The emotional, spiritual health of a pastor or church leader may be more than merely a benefit to the individual, it might be health that is passed on to future leaders in your church. Emotional Spiritual Health is, according to Hyun, investing in one’s spiritual health for now and for generations. When a leader is emotionally and spiritually healthy, it leads to other leaders in the pipeline mirroring their pastor’s behavior and health. However, the stresses of leading a church, or church planting, often can bring down the level of emotional, spiritual health that a flock, staff, and team need from their leader.
“The reason I am so passionate about emotional health is because I am so emotionally unhealthy.”
—Drew Hyun, Church Planter and Pastor of Hope Church Midtown, in a recent webinar.
Among the forces working against a pastor or leader’s emotional and spiritual health is the constant drive to do more, reach more, be more prominent, and dominate the church down the street.

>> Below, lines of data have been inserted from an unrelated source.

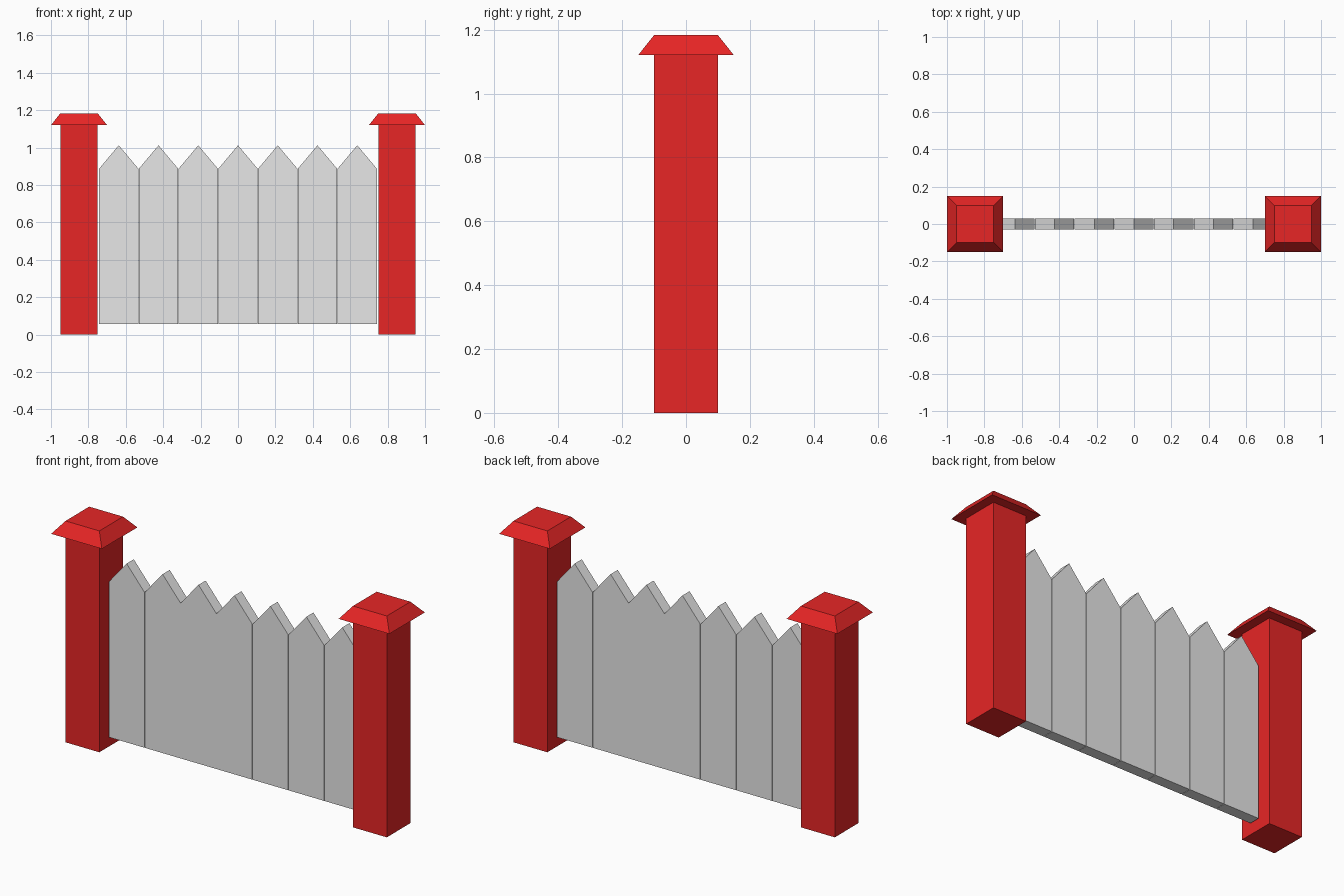
import bpy, bmesh

if "Cube" in bpy.data.objects:
    bpy.data.objects.remove(bpy.data.objects["Cube"])


def material(name, rgb):
    m = bpy.data.materials.new(name)
    m.diffuse_color = (*rgb, 1)
    m.use_nodes = True
    m.node_tree.nodes["Principled BSDF"].inputs["Base Color"].default_value = m.diffuse_color
    return m


red = material("red paint", (0.8, 0.019, 0.019))
grey = material("light grey", (0.8, 0.8, 0.8))


def loft(name, lower, upper, mat):
    """Closed solid between two matching point loops."""
    bm = bmesh.new()
    a = [bm.verts.new(p) for p in lower]
    b = [bm.verts.new(p) for p in upper]
    n = len(a)
    bm.faces.new(a)
    bm.faces.new(b)
    for i in range(n):
        j = (i + 1) % n
        bm.faces.new((a[i], a[j], b[j], b[i]))
    bmesh.ops.recalc_face_normals(bm, faces=bm.faces)
    mesh = bpy.data.meshes.new(name)
    bm.to_mesh(mesh)
    bm.free()
    mesh.materials.append(mat)
    ob = bpy.data.objects.new(name, mesh)
    bpy.context.collection.objects.link(ob)
    return ob


def square(x, half, z):
    return [(x + sx * half, sy * half, z)
            for sx, sy in ((-1, -1), (1, -1), (1, 1), (-1, 1))]


# Gate posts with tapered caps
for side, x in (("left", -0.85), ("right", 0.85)):
    loft(side + "_post", square(x, 0.10, 0), square(x, 0.10, 1.12), red)
    loft(side + "_post_cap", square(x, 0.15, 1.12), square(x, 0.10, 1.183), red)

# Seven pointed planks with hairline gaps
PITCH, HALF = 0.2125, 0.1052
for i in range(7):
    x = (i - 3) * PITCH
    outline = [(x - HALF, 0.056), (x + HALF, 0.056), (x + HALF, 0.887),
               (x, 1.012), (x - HALF, 0.887)]
    loft(f"plank_{i + 1}", [(px, -0.03, pz) for px, pz in outline],
         [(px, 0.03, pz) for px, pz in outline], grey)
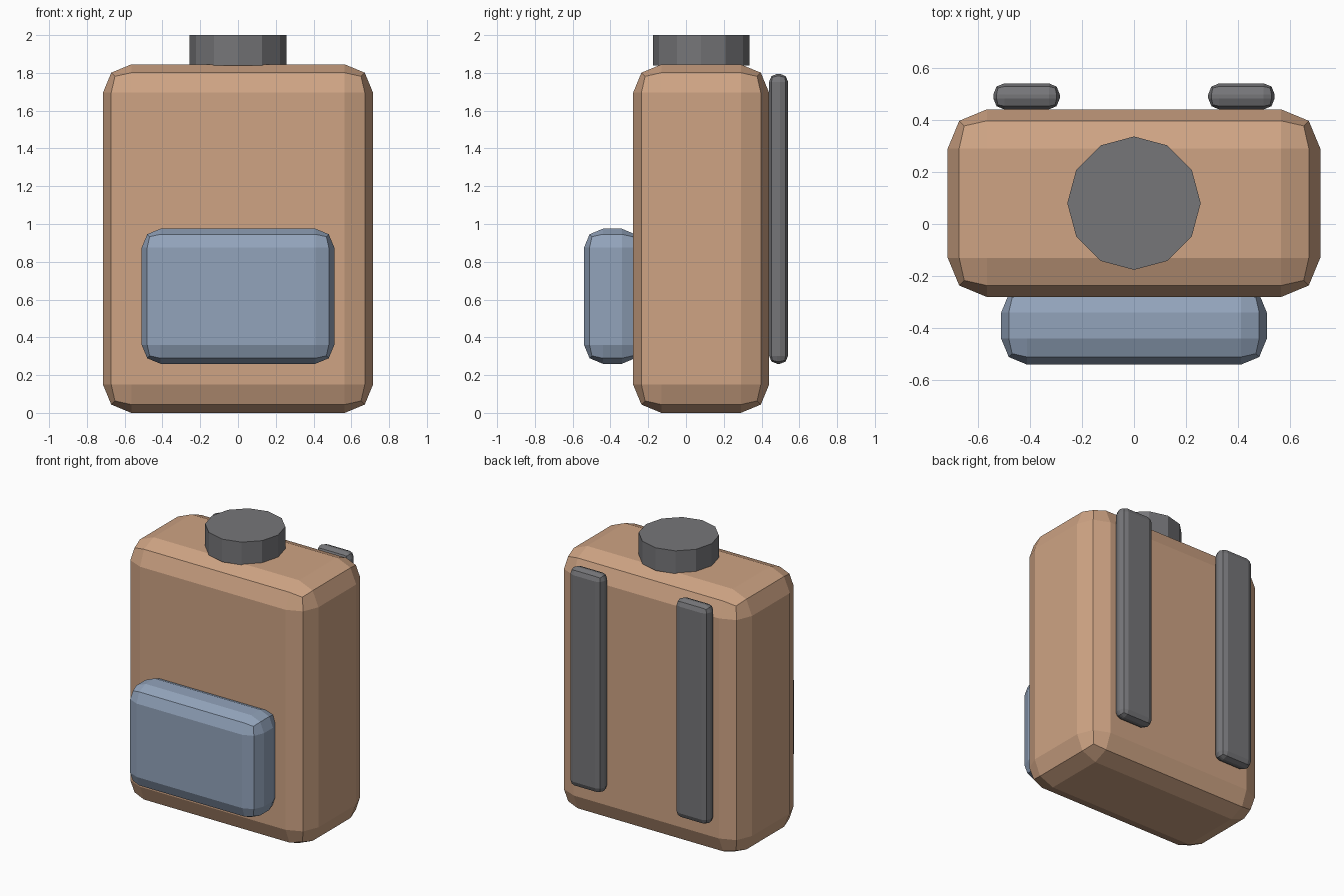
import bpy
from math import radians

if "Cube" in bpy.data.objects:
    bpy.data.objects.remove(bpy.data.objects["Cube"])


def material(name, rgb):
    mat = bpy.data.materials.new(name)
    mat.diffuse_color = (*rgb, 1)
    mat.use_nodes = True
    mat.node_tree.nodes["Principled BSDF"].inputs["Base Color"].default_value = mat.diffuse_color
    return mat


TAN = material("tan_canvas", (0.62, 0.37, 0.23))
BLUE = material("blue_canvas", (0.29, 0.37, 0.50))
GREY = material("dark_grey", (0.18, 0.18, 0.19))


def soft_box(name, lo, hi, bevel, mat):
    """Box between two corners with a two-segment rounded edge."""
    bpy.ops.mesh.primitive_cube_add(
        size=1, location=[(a + b) / 2 for a, b in zip(lo, hi)])
    ob = bpy.context.object
    ob.name = name
    ob.scale = [b - a for a, b in zip(lo, hi)]
    bpy.ops.object.transform_apply(location=False, rotation=False, scale=True)
    mod = ob.modifiers.new("Bevel", 'BEVEL')
    mod.width = bevel
    mod.segments = 2
    ob.data.materials.append(mat)
    return ob


# Main bag and front pocket
soft_box("bag_body", (-0.715, -0.28, 0), (0.715, 0.44, 1.845), 0.15, TAN)
soft_box("front_pocket", (-0.51, -0.54, 0.26), (0.51, -0.24, 0.975), 0.10, BLUE)

# Shoulder straps on the back
for side, label in ((-1, "left"), (1, "right")):
    x = side * 0.4125
    soft_box(label + "_strap", (x - 0.1275, 0.44, 0.26),
             (x + 0.1275, 0.54, 1.795), 0.042, GREY)

# Twelve-sided top grip
bpy.ops.mesh.primitive_cylinder_add(
    vertices=12, radius=0.256, depth=0.16, location=(0, 0.08, 1.92))
grip = bpy.context.object
grip.name = "top_grip"
grip.data.materials.append(GREY)
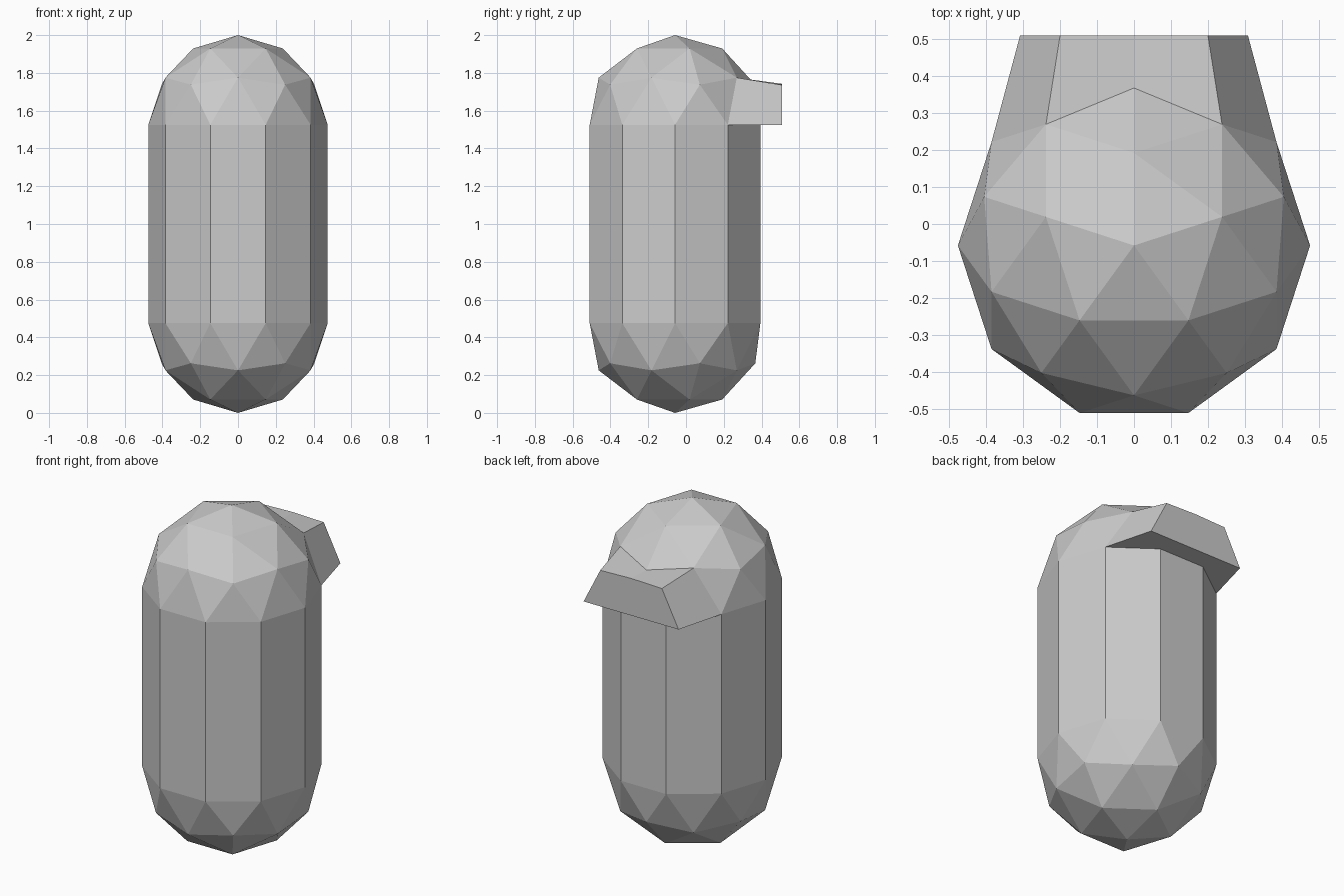
import bpy, bmesh, math
from mathutils import Matrix

if "Cube" in bpy.data.objects:
    bpy.data.objects.remove(bpy.data.objects["Cube"])

R = 0.475          # capsule radius
CY = -0.058        # capsule axis position in y
Z_TOP = 1.525      # height of the upper cap's rim
BRIM_Y = 0.508     # outer plane of the brim

bm = bmesh.new()

# Upper dome: half a low-poly sphere with one ring corner facing +y
bmesh.ops.create_icosphere(bm, subdivisions=2, radius=R)
corner = next(v.co for v in bm.verts if abs(v.co.z - R / math.sqrt(5)) < 1e-3)
turn = math.pi / 2 - math.atan2(corner.y, corner.x)
bmesh.ops.rotate(bm, verts=bm.verts, matrix=Matrix.Rotation(turn, 3, 'Z'))
bmesh.ops.delete(bm, geom=[v for v in bm.verts if v.co.z < -1e-3], context='VERTS')
bmesh.ops.translate(bm, verts=bm.verts, vec=(0, CY, Z_TOP))

# Lower dome: mirrored copy, then straight walls between the two rims
dup = bmesh.ops.duplicate(bm, geom=bm.verts[:] + bm.edges[:] + bm.faces[:])
low = [g for g in dup["geom"] if isinstance(g, bmesh.types.BMVert)]
for v in low:
    v.co.z = 2 - v.co.z
bmesh.ops.bridge_loops(bm, edges=[e for e in bm.edges if e.is_boundary])

# Brim: pull the +y dome faces outward onto a flat plane, tapering slightly
patch = [f for f in bm.faces
         if all(v.co.y > 0.2 and v.co.z > Z_TOP - 0.01 for v in f.verts)]
ext = bmesh.ops.extrude_face_region(bm, geom=patch)
for v in (g for g in ext["geom"] if isinstance(g, bmesh.types.BMVert)):
    upper = v.co.z > Z_TOP + 0.1
    v.co.x *= 0.84 if upper else 0.80
    v.co.y = BRIM_Y
    if upper:
        v.co.z = 1.742 if abs(v.co.x) < 0.01 else 1.736
bmesh.ops.delete(bm, geom=[f for f in patch if f.is_valid], context='FACES_ONLY')

bmesh.ops.recalc_face_normals(bm, faces=bm.faces)
mesh = bpy.data.meshes.new("capsule_body_with_brim")
bm.to_mesh(mesh)
bm.free()
body = bpy.data.objects.new("capsule_body_with_brim", mesh)
bpy.context.collection.objects.link(body)
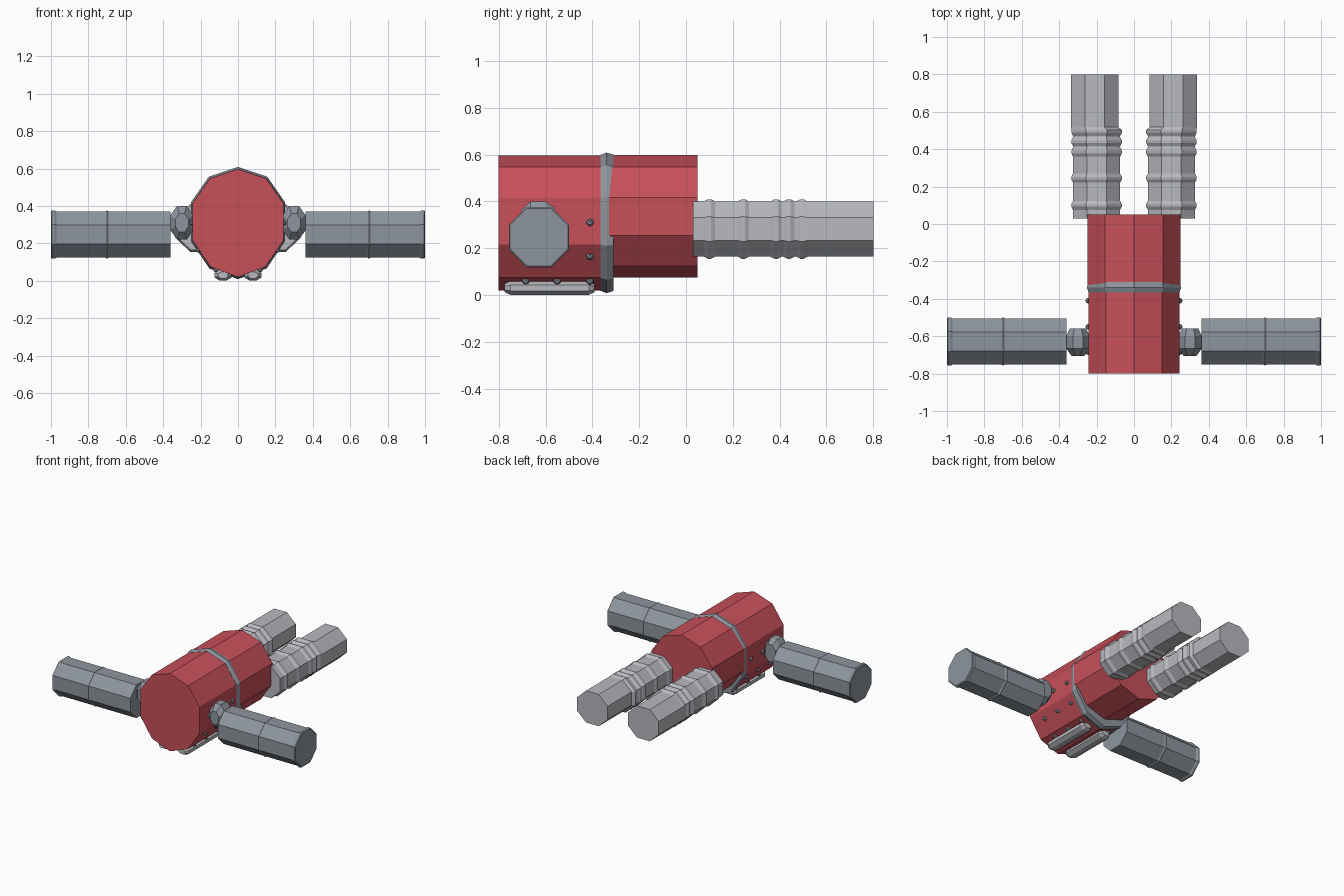
import bpy, bmesh
from math import sin, cos, pi
from mathutils import Vector, Matrix

if "Cube" in bpy.data.objects:
    bpy.data.objects.remove(bpy.data.objects["Cube"])


def material(name, rgb):
    m = bpy.data.materials.new(name)
    m.diffuse_color = (*rgb, 1)
    m.use_nodes = True
    m.node_tree.nodes["Principled BSDF"].inputs["Base Color"].default_value = m.diffuse_color
    return m


RED = material("red_paint", (0.58, 0.08, 0.10))
DARK = material("dark_grey", (0.27, 0.30, 0.34))
LIGHT = material("light_grey", (0.48, 0.49, 0.52))


def finish(name, bm, mat, mirror):
    bmesh.ops.recalc_face_normals(bm, faces=bm.faces)
    me = bpy.data.meshes.new(name)
    bm.to_mesh(me)
    bm.free()
    me.materials.append(mat)
    ob = bpy.data.objects.new(name, me)
    bpy.context.collection.objects.link(ob)
    if mirror:
        mod = ob.modifiers.new("Mirror", "MIRROR")
        mod.use_clip = False
        mod.use_mirror_merge = False
    return ob


def loft(name, rings, mat, mirror=False):
    """Skin a stack of equal-length rings and cap both ends."""
    bm = bmesh.new()
    rows = [[bm.verts.new(p) for p in r] for r in rings]
    n = len(rows[0])
    for a, b in zip(rows, rows[1:]):
        for i in range(n):
            j = (i + 1) % n
            bm.faces.new((a[i], a[j], b[j], b[i]))
    bm.faces.new(rows[0])
    bm.faces.new(rows[-1][::-1])
    return finish(name, bm, mat, mirror)


def octagon(ru, rv):
    """Flat-sided octagon, ru and rv are half widths across the flats."""
    k = 1 / cos(pi / 8)
    return [(ru * k * cos(pi / 8 + i * pi / 4), rv * k * sin(pi / 8 + i * pi / 4))
            for i in range(8)]


# Torso cross-sections (x, z), front one is stretched downwards
half = [(0, 0.597), (0.15, 0.547), (0.242, 0.415), (0.242, 0.215), (0.147, 0.075), (0, 0.02)]
front_sec = half + [(-x, z) for x, z in half[-2:0:-1]]
rear_sec = [(0.262 * sin(i * pi / 5), 0.336 + 0.262 * cos(i * pi / 5)) for i in range(10)]


def at_y(sec, y, s=1.0, zc=0.31):
    return [(x * s, y, zc + (z - zc) * s) for x, z in sec]


loft("torso_front", [at_y(front_sec, -0.8), at_y(front_sec, -0.33)], RED)
loft("torso_rear", [at_y(rear_sec, -0.34), at_y(rear_sec, 0.05)], RED)
loft("waist_band", [at_y(front_sec, -0.365, 1.005), at_y(front_sec, -0.34, 1.04),
                    at_y(front_sec, -0.31, 1.01)], DARK)

# Arms: octagonal tubes along x with two raised rings
arm = [(0.36, 0.123), (0.69, 0.123), (0.70, 0.129), (0.71, 0.123),
       (0.97, 0.123), (0.98, 0.129), (0.995, 0.129), (1.0, 0.123)]
loft("arm", [[(x, -0.628 + u, 0.247 + v) for u, v in octagon(r, r)] for x, r in arm],
     DARK, True)

# Shoulder joints: chamfered octagonal drums along y
drum = [(-0.705, 0.55), (-0.665, 1.0), (-0.60, 1.0), (-0.56, 0.7)]
loft("shoulder_joint", [[(0.30 + u, y, 0.31 + v) for u, v in octagon(0.063 * s, 0.09 * s)]
                        for y, s in drum], DARK, True)

# Legs: octagonal tubes along y with five ridges, lower part set outwards
leg = [(0.03, 0)]
for y in (0.10, 0.245, 0.385, 0.44, 0.495):
    leg += [(y - 0.024, 0), (y - 0.007, 0.009), (y + 0.007, 0.009), (y + 0.024, 0)]
leg.append((0.80, 0))
loft("leg", [[((0.21 if y > 0.51 else 0.2) + u, y, 0.282 + v)
              for u, v in octagon(0.126 + d, 0.118 + d)] for y, d in leg], LIGHT, True)

# Rails under the torso: long bars with chamfered ends
bar = [(-0.775, 0.6), (-0.75, 1), (-0.415, 1), (-0.39, 0.6)]
loft("belly_rail", [[(0.08 + u, y, 0.03 + v) for u, v in octagon(0.046 * s, 0.029 * s)]
                    for y, s in bar], LIGHT, True)

# Rivets: three rows along the lower side faces
bm = bmesh.new()
for x, z in ((0.244, 0.31), (0.21, 0.165), (0.118, 0.06)):
    for y in (-0.41, -0.55, -0.685):
        bmesh.ops.create_icosphere(bm, subdivisions=1, radius=0.017,
                                   matrix=Matrix.Translation(Vector((x, y, z))))
finish("rivets", bm, DARK, True)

The word multiplication, by definition, demands the recognition of increase. Not merely in basic addition such as adding one or two, but multiplication where two becomes four, 15 becomes 30, and 100 becomes 200. In a continually evolving world celebrated by success, measured by the achievement of goals, metrics, and attendance numbers, emotional spiritual health can often become a torturous byproduct of continual reaching without resting.
At times, it’s more comparing numbers and attendance that fight against a pastor’s mental health, it can also be the sight of God working in other cities when you don’t see the same renewal closer to home.
“I often find myself comparing and getting jealous of outpouring happening elsewhere,” said Drew Hyun in a recent webinar on Exponential’s Frontlines show. “I wonder, ‘it seems like God is doing a real great work in Chicago, but not here. Then I think it’s because I’m not good enough, and I end up personalizing things in such a manner. So, I think there is that healthy balance of wanting something desperately and fervently, but also doing it where we’re detached from the result of that from my own personhood before God.”
It’s in these times, Hyun states, that God may be pruning to create additional growth in another season that will lead to greater fruitfulness.
Trying to maintain emotional spiritual health while leading an emotionally and spiritually health demands that there be a crossing of these paths. The intersection of emotional spiritual health and multiplication isn’t reaching numeric milestones but rather making ministry less.
“The false belief that I used to have about multiplicative ministry was, ‘you need to do more,'” continued Hyun. “And what I found is . . . that I need to do less. The ministry needs to be less about me. It can actually be a win-win. If I’m developing people, and I’m regularity taking a step out of the spotlight . . . the people behind me can take on more leadership.”
Rest periods are also an essential aspect of emotional spiritual health. Hyun, who takes a 3-month sabbatical every three years, uses the rest moments to invest in his marriage, his relationship with God and set aside time for silence and reflection. This rest period also gives the opportunity to the leaders behind his leadership, who can step up, manage, and get a taste of duties that may be theirs in the future. “It teaches me humility. Every three years, I have to do something within our church, where I am completely irrelevant, where I am completely disposable.”
The terms we use to define success might be different in reality than they are in ministry.
“The great effectiveness that our churches have for the renewal of the city is great,” said Hyun. “I think that it’s just sometimes those things get misaligned, which is where the prophetic voice of emotional health comes in . . . almost redefining those things.”